— EXERCISE DIRECTIONS —
Check the records below line by line, and report how many lines include the string "objects". No other words are needed.
--- DATASET EXCERPTS ---
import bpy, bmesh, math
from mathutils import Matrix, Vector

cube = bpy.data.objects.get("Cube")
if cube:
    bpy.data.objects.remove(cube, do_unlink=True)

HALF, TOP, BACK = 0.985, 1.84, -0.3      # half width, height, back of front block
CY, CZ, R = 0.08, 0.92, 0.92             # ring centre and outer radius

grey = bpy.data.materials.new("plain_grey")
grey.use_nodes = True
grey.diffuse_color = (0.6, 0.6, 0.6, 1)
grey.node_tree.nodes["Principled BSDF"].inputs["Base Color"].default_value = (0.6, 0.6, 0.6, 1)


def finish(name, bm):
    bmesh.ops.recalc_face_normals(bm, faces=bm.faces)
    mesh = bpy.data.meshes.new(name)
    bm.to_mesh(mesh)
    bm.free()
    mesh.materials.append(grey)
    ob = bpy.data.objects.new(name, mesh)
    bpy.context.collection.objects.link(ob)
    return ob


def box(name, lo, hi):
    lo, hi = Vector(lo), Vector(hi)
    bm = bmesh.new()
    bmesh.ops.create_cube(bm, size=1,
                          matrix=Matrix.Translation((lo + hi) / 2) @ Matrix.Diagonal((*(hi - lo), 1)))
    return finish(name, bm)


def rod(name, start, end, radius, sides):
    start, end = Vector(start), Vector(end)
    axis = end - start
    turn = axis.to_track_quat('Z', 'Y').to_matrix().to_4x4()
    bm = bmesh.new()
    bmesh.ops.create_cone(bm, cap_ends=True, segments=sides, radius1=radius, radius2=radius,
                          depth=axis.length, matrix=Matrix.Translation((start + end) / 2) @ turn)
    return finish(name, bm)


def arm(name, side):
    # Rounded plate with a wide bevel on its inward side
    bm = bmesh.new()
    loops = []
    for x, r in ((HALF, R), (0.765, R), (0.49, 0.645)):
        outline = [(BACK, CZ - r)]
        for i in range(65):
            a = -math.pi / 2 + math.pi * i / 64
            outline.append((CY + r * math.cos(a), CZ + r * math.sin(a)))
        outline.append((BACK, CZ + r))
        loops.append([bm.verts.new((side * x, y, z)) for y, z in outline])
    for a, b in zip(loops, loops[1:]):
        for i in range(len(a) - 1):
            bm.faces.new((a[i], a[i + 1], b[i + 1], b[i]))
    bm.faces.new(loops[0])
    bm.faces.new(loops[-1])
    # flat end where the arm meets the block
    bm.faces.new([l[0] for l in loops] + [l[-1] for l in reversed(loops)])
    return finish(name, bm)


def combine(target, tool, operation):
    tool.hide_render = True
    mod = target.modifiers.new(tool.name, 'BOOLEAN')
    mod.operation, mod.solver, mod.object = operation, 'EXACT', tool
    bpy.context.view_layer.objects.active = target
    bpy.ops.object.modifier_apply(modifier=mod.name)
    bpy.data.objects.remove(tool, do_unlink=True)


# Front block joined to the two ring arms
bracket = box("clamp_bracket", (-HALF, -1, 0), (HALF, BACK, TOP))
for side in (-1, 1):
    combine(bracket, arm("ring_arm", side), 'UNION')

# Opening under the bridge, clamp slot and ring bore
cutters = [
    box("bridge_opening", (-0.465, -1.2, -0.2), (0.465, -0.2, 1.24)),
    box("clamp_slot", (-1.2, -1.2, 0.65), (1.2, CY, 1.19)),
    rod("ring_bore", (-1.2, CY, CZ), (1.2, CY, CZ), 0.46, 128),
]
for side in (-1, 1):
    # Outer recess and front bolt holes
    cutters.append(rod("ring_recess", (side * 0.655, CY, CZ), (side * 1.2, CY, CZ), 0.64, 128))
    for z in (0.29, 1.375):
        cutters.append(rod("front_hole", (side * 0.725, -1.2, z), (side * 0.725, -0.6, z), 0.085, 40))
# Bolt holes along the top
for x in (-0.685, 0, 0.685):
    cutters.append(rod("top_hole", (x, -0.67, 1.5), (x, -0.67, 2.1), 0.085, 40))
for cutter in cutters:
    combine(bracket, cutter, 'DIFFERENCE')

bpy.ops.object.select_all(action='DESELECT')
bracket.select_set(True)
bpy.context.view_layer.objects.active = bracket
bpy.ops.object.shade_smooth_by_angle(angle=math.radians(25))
---
— RESULT —
7